As a new RL seller, I haven't participated much in the group here...feeling that it was more appropriate for me to read and learn. It's been 6 months now and I have to say that I've never been happier with a decision that I waited so long to make. Responses to the few questions that I've had (customer service), have been quick, professional, friendly and thorough.
It's a pleasure to be on a site with so many professional vintage and antique sellers...so thank you!
That being said, in my recent email from Ruby Lane, "News and Reminders", I was thrilled to read the following segment. Wonderfully written, to the point and definitely warranted in these changing times.
I thought I would re-post it here, for those of you who may have missed it. Also, as an RL rookie, my perspective is slightly different. In my opinion, this is the proper way to handle situations that may arise now, that have never been an issue before. It's not just about online selling but societal changes that effect our online businesses. I commend Ruby Lane's management for having the foresight and/or vision of how to thwart off those problems before they become an issue.
Taken from Ruby Lane's "News and Reminders"...
"A Word About Netiquette: Online Response Times
As society changes, so do accepted and expected standards of behavior. What might once have been regarded as beyond redemption, in many instances has nowadays become the norm. Whether every change or relaxation is for the better may be a moot point but what remains a constant is the need at all times for good manners. Social and commercial etiquette is, at heart, just that - good manners expressed by respect and consideration for others.
Updated for a technological age, Netiquette is an ingeniously coined portmanteau word, tailoring standard behavioral rules to fit the online world: Don't 'shout' (write in all upper case letters), always be courteous, treat others in social networking venues as you would like to be treated – these are commonly acknowledged rules of the cyber-road. However, this social code for the Internet is not an Etiquette-Lite replacement for other established social and commercial conven tions.
Our daily interactions are oiled by the social niceties and this can be all the more true in e-commerce, where contact is filtered through cyberspace, stripped of the subtleties of facial expression and intonation of the human voice. A chirpy emoticon which attempts to substitute for the absent eye contact and friendly smile would generally be considered inappropriate in a business context.
Most online shop owners instinctively observe Netiquette, founded on their own natural code of Etiquette, and are aware of the increased importance of Message Courtesy: timely and polite responses to transactions, promptly replying to inquiries and acknowledging purchases. So it is curious that a similar policy is not always followed when a shopper Makes an Offer which, falling outside the parameters the shop has set for automatic acceptance, will require some response, whether that be to Accept or Decline the Offer, or maybe make a Counter-Offer.
A shop owner is likely to be sufficiently familiar with their inventory to judge immediately if an offer represents a reasonable return on the original investment: whether a smaller than anticipated profit might be preferable to no profit, should the item eventually sell at cost price and only after a lengthy time in inventory. Or the shop might prefer to decline an offer for a recently acquired item, considering it to be as yet untested in the marketplace.

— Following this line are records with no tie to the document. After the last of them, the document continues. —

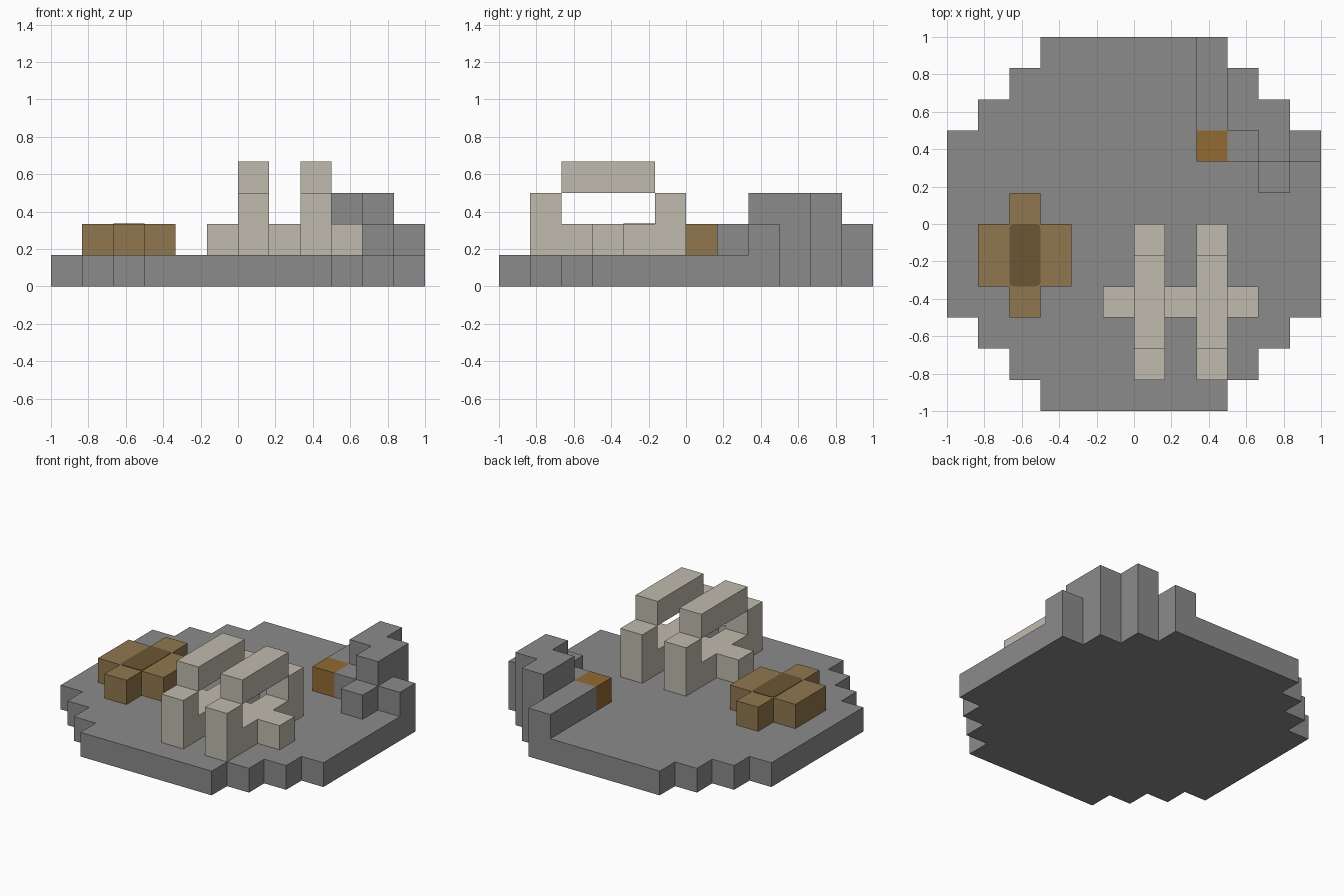
import bpy
import bmesh
from mathutils import Vector

U = 1 / 6  # size of one block

if "Cube" in bpy.data.objects:
    bpy.data.objects.remove(bpy.data.objects["Cube"], do_unlink=True)


def material(name, rgb):
    """Flat material from an sRGB colour given in 0-255."""
    lin = [((c / 255 + 0.055) / 1.055) ** 2.4 for c in rgb] + [1]
    m = bpy.data.materials.new(name)
    m.use_nodes = True
    m.diffuse_color = lin
    m.node_tree.nodes["Principled BSDF"].inputs["Base Color"].default_value = lin
    return m


def add_object(name, bm, mat):
    mesh = bpy.data.meshes.new(name)
    bm.to_mesh(mesh)
    bm.free()
    mesh.materials.append(mat)
    obj = bpy.data.objects.new(name, mesh)
    bpy.context.collection.objects.link(obj)
    return obj


def blocks(*boxes):
    """Set of cells filled by boxes (x0, x1, y0, y1, z0, z1) in block units."""
    return {(x, y, z) for x0, x1, y0, y1, z0, z1 in boxes
            for x in range(x0, x1) for y in range(y0, y1) for z in range(z0, z1)}


def build_blocks(name, cells, solid, mat):
    """Skin the exposed sides of the cells and merge flat areas."""
    bm = bmesh.new()
    for cell in cells:
        centre = Vector(cell) + Vector((0.5, 0.5, 0.5))
        for axis in range(3):
            for sign in (-1, 1):
                n = Vector((0, 0, 0))
                n[axis] = sign
                if tuple(int(c + d) for c, d in zip(cell, n)) in solid:
                    continue
                a = Vector((0, 0, 0))
                a[(axis + 1) % 3] = 0.5
                b = n.cross(a)
                mid = centre + n / 2
                bm.faces.new([bm.verts.new((mid + p) * U)
                              for p in (a + b, b - a, -a - b, a - b)])
    bmesh.ops.remove_doubles(bm, verts=bm.verts, dist=0.001)
    bmesh.ops.dissolve_limit(bm, angle_limit=0.01, verts=bm.verts, edges=bm.edges)
    bmesh.ops.recalc_face_normals(bm, faces=bm.faces)
    return add_object(name, bm, mat)


stone = material("stone grey", (139, 139, 139))
bone = material("bone cream", (192, 187, 174))
wood = material("wood brown", (144, 119, 78))
dark_wood = material("dark brown", (107, 86, 52))
rust = material("rust brown", (146, 106, 50))

# Stepped round floor
floor = blocks(*[(-w, w, -h, h, 0, 1) for w, h in ((6, 3), (5, 4), (4, 5), (3, 6))])

# Ruined wall around the back left edge
wall = blocks((2, 3, 3, 6, 1, 2), (3, 4, 2, 3, 1, 2), (4, 5, 1, 2, 1, 2),
              (5, 6, 2, 3, 1, 2), (3, 4, 3, 5, 1, 3), (4, 5, 2, 4, 1, 3))
rusty_block = blocks((2, 3, 2, 3, 1, 2))

# Two raised hoops joined by a cross bar
hoops = blocks((-1, 4, -3, -2, 1, 2))
for x in (0, 2):
    hoops |= blocks((x, x + 1, -5, 0, 1, 2), (x, x + 1, -5, -4, 2, 3),
                    (x, x + 1, -1, 0, 2, 3), (x, x + 1, -4, -1, 3, 4))

# Low cross-shaped stump
stump = blocks((-5, -2, -2, 0, 1, 2), (-4, -3, -3, 1, 1, 2))

parts = (("floor", floor, stone), ("ruined_wall", wall, stone),
         ("rusty_block", rusty_block, rust), ("frame_hoops", hoops, bone),
         ("cross_stump", stump, wood))
solid = set().union(*(cells for _, cells, _ in parts))
for name, cells, mat in parts:
    build_blocks(name, cells, solid, mat)

# Dark inlay with rounded corners on the stump
bm = bmesh.new()
bmesh.ops.create_cube(bm, size=1)
bmesh.ops.scale(bm, vec=(U, 2 * U, 0.004), verts=bm.verts)
upright = [e for e in bm.edges if abs(e.verts[0].co.z - e.verts[1].co.z) > 0.001]
bmesh.ops.bevel(bm, geom=upright, offset=0.025, segments=3, profile=0.5, affect='EDGES')
inlay = add_object("stump_inlay", bm, dark_wood)
inlay.location = (-3.5 * U, -U, 2 * U + 0.001)
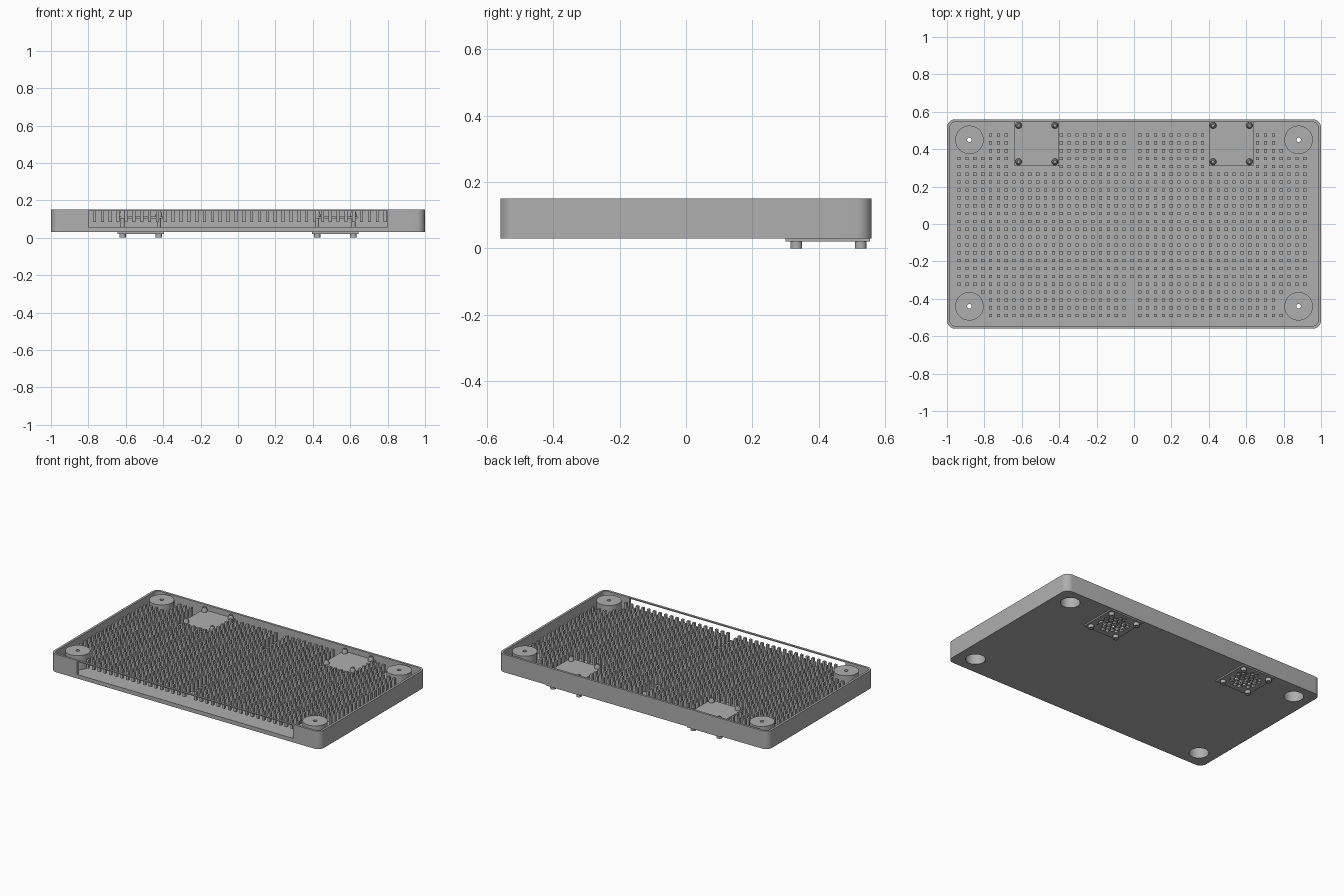
import bpy, bmesh, math
from mathutils import Matrix, Vector

cube = bpy.data.objects.get("Cube")
if cube:
    bpy.data.objects.remove(cube, do_unlink=True)

grey = bpy.data.materials.new("plain grey")
grey.use_nodes = True
grey.diffuse_color = (0.43, 0.43, 0.43, 1)
grey.node_tree.nodes["Principled BSDF"].inputs["Base Color"].default_value = (0.43, 0.43, 0.43, 1)


def finish(bm, name):
    bmesh.ops.recalc_face_normals(bm, faces=bm.faces)
    mesh = bpy.data.meshes.new(name)
    bm.to_mesh(mesh)
    bm.free()
    mesh.materials.append(grey)
    obj = bpy.data.objects.new(name, mesh)
    bpy.context.collection.objects.link(obj)
    return obj


def add_prism(bm, outline, z0, z1):
    low = [bm.verts.new((x, y, z0)) for x, y in outline]
    high = [bm.verts.new((x, y, z1)) for x, y in outline]
    bm.faces.new(low[::-1])
    bm.faces.new(high)
    for i in range(len(low)):
        j = (i + 1) % len(low)
        bm.faces.new((low[i], low[j], high[j], high[i]))


def rounded_rect(hx, hy, r, steps=8):
    pts = []
    for k, (sx, sy) in enumerate([(1, 1), (-1, 1), (-1, -1), (1, -1)]):
        for s in range(steps + 1):
            a = (k + s / steps) * math.pi / 2
            pts.append((sx * (hx - r) + r * math.cos(a), sy * (hy - r) + r * math.sin(a)))
    return pts


def circle(x, y, r, n=32, turn=0):
    return [(x + r * math.cos(turn + 2 * math.pi * i / n),
             y + r * math.sin(turn + 2 * math.pi * i / n)) for i in range(n)]


def rect(x0, x1, y0, y1):
    return [(x0, y0), (x1, y0), (x1, y1), (x0, y1)]


def prisms(name, parts):
    bm = bmesh.new()
    for outline, z0, z1 in parts:
        add_prism(bm, outline, z0, z1)
    return finish(bm, name)


def cut(obj, cutter):
    cutter.hide_render = True
    mod = obj.modifiers.new("cut", 'BOOLEAN')
    mod.operation = 'DIFFERENCE'
    mod.solver = 'EXACT'
    mod.object = cutter
    bpy.context.view_layer.objects.active = obj
    bpy.ops.object.modifier_apply(modifier=mod.name)
    bpy.data.objects.remove(cutter, do_unlink=True)


def smooth(obj):
    bpy.ops.object.select_all(action='DESELECT')
    obj.select_set(True)
    bpy.context.view_layer.objects.active = obj
    bpy.ops.object.shade_smooth_by_angle(angle=math.radians(30))


def lathe(name, profile, centre, n=40):
    bm = bmesh.new()
    rings = [[bm.verts.new((x, y, z)) for x, y in circle(*centre, r, n)] for r, z in profile]
    for a, b in zip(rings, rings[1:] + rings[:1]):
        for i in range(n):
            j = (i + 1) % n
            bm.faces.new((a[i], a[j], b[j], b[i]))
    obj = finish(bm, name)
    smooth(obj)
    return obj


BASE, FLOOR, TOP = 0.03, 0.056, 0.15
posts = [(x, y) for x in (-0.88, 0.88) for y in (-0.44, 0.45)]
fans = [(-0.52, 0.43), (0.52, 0.43)]

# Open tray with a front slot, post holes and fan openings
tray = prisms("tray", [(rounded_rect(1, 0.56, 0.045), BASE, TOP)])
cut(tray, prisms("inside_cutter", [(rounded_rect(0.985, 0.545, 0.03), FLOOR, 0.2)]))
cut(tray, prisms("slot_cutter", [(rect(-0.8, 0.8, -0.6, -0.53), FLOOR + 0.0005, 0.143)]))
holes = [(circle(x, y, 0.067), 0, 0.08) for x, y in posts]
holes += [(circle(x, y, 0.1), 0, 0.08) for x, y in fans]
cut(tray, prisms("hole_cutter", holes))
smooth(tray)

# Hollow corner posts, open below, with a small hole in the top
for k, spot in enumerate(posts):
    lathe(f"corner_post_{k + 1}", [(0.076, 0.0302), (0.076, 0.151), (0.012, 0.151),
                                   (0.012, 0.135), (0.06, 0.135), (0.06, 0.0302)], spot)

# Field of square pins
bm = bmesh.new()
pitch, half = 0.042, 0.0085
for i in range(45):
    for j in range(24):
        x, y = -0.935 + i * pitch, -0.49 + j * pitch
        near_post = any(math.hypot(x - px, y - py) < 0.1 for px, py in posts)
        near_fan = y > 0.3 and 0.395 < abs(x) < 0.66
        middle_gap = i == 22 and abs(y) > 0.28
        if not (near_post or near_fan or middle_gap):
            add_prism(bm, rect(x - half, x + half, y - half, y + half), 0.083, 0.142)
finish(bm, "cooling_pins")

# Fan mounts: inner cover, perforated grille below, four bolts each
for k, (fx, fy) in enumerate(fans):
    side = ("right", "left")[k]
    prisms(f"{side}_fan_cover", [(rect(fx - 0.12, fx + 0.12, fy - 0.12, fy + 0.115), 0.102, 0.114)])
    grille = prisms(f"{side}_fan_grille", [(rect(fx - 0.125, fx + 0.125, fy - 0.13, fy + 0.125), 0.021, 0.0299)])
    step = 0.032
    cells = []
    for row in range(-3, 4):
        for col in range(-4, 5):
            dx, dy = (col + 0.5 * (row % 2)) * step, row * step * 0.866
            if math.hypot(dx, dy) < 0.085:
                cells.append((circle(fx + dx, fy + dy, 0.0145, 6, math.pi / 6), 0, 0.06))
    cut(grille, prisms("grille_cutter", cells))
    for n, (dx, dy) in enumerate([(-1, -1), (1, -1), (1, 1), (-1, 1)]):
        lathe(f"{side}_fan_bolt_{n + 1}", [(0.0175, 0), (0.0175, 0.0295), (0.011, 0.0295),
              (0.011, 0.114), (0.0175, 0.114), (0.0175, 0.125), (0.011, 0.142), (0.006, 0.142),
              (0.006, 0)], (fx + dx * 0.097, fy + dy * 0.097), 20)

While there is currently no set time in which a Ruby Lane shop is required to respond to an Offer, professional online courtesy points towards a prompt reply. Were that offer to be made in person in a bricks and mortar store, the shop's owner would not expect the customer to wait unattended, maybe for many days, before receiving their attention.
It is as well also to keep in mind that, just as that dispirited customer, waiting with dwindling patience on the doorstep, can wander away down Main Street, never to be seen a gain, the online shopper has even easier opportunity to be diverted, to lose interest in the original prospect and move on to make their purchase elsewhere. If you have some reason not to make an immediate decision on an Offer, you might consider responding to the shopper to let them know that their Offer is appreciated and you will contact them again within the next twenty-four hours with your answer. This way, a potential customer is aware they have 'caught your eye' and that their interest is receiving your serious attention, even if the eventual answer may not be in their favor.
Team Ruby Lane "